It was about one and a half years ago that I finally I arrived where I had always wanted to be and do what I had always wanted-- teach students, support small language communities and conduct research on African languages on my doorstep. The University of Cape Town and my new colleagues welcomed my efforts to establish the Centre for African Language Diversity-- CALDi as well as The African Language Archive-- TALA and I was recently appointed the Mellon Research Chair: African Language Diversity this initiative. The main aim of CALDi is to train young African scholars in descriptive linguistics and open up space for research into African languages at UCT with the hopes of countering the dominance of African linguistics outside the continent. It has been a great challenge for which my whole career has been a form of preparation...Read more
The Cambridge Handbook of Communication Disorders examines the full range of developmental and acquired communication disorders and provides the most up-to-date and comprehensive guide to the epidemiology, aetiology and clinical features of these disorders.
The Lord's Prayer in Erromangan: Literacy and Translation in a Vanuatu Language

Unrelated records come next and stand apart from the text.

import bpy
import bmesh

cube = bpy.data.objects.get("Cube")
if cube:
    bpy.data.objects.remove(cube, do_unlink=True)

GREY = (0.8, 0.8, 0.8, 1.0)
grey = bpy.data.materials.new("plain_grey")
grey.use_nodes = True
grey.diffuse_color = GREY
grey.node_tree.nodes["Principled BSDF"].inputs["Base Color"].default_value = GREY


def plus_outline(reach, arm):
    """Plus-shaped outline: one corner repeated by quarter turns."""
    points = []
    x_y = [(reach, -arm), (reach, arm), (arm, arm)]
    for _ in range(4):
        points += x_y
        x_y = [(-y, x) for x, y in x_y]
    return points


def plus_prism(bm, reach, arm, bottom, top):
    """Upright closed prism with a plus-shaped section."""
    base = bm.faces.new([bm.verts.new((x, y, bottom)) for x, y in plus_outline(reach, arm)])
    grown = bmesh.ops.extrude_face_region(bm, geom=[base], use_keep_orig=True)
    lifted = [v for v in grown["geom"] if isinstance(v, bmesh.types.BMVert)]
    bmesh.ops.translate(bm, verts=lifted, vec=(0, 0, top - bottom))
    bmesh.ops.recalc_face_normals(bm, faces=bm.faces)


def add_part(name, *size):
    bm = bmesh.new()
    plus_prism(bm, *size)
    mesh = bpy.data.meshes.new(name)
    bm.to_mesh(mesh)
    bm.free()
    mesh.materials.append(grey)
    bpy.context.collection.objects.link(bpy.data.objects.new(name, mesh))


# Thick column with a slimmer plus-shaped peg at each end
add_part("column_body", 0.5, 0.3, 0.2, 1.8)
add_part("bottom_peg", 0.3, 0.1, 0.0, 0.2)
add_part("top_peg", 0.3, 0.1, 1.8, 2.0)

Erromangan, an Oceanic language of southern Vanuatu, has a written literature that until recently was restricted exclusively to materials relating to recently introduced Christianity. This literature is entirely translated, with the materials written by European missionaries in the late nineteenth and early twentieth centuries. In many respects, these translations are structurally deviant to the point where intelligibility is sometimes impaired. Massive population loss and major language shift on the island in the second half of the nineteenth century should has predisposed this language to massive simplification and homogenisation in the direction of English according to some scenarios, especially were literacy and Christianisation are involved. However, the remaining Erromangan language has remained vital, structurally complex and largely intact, demonstrating that the linguistic disruption posed by missionary-inspired literacy is nothing like as powerful as some have suggested.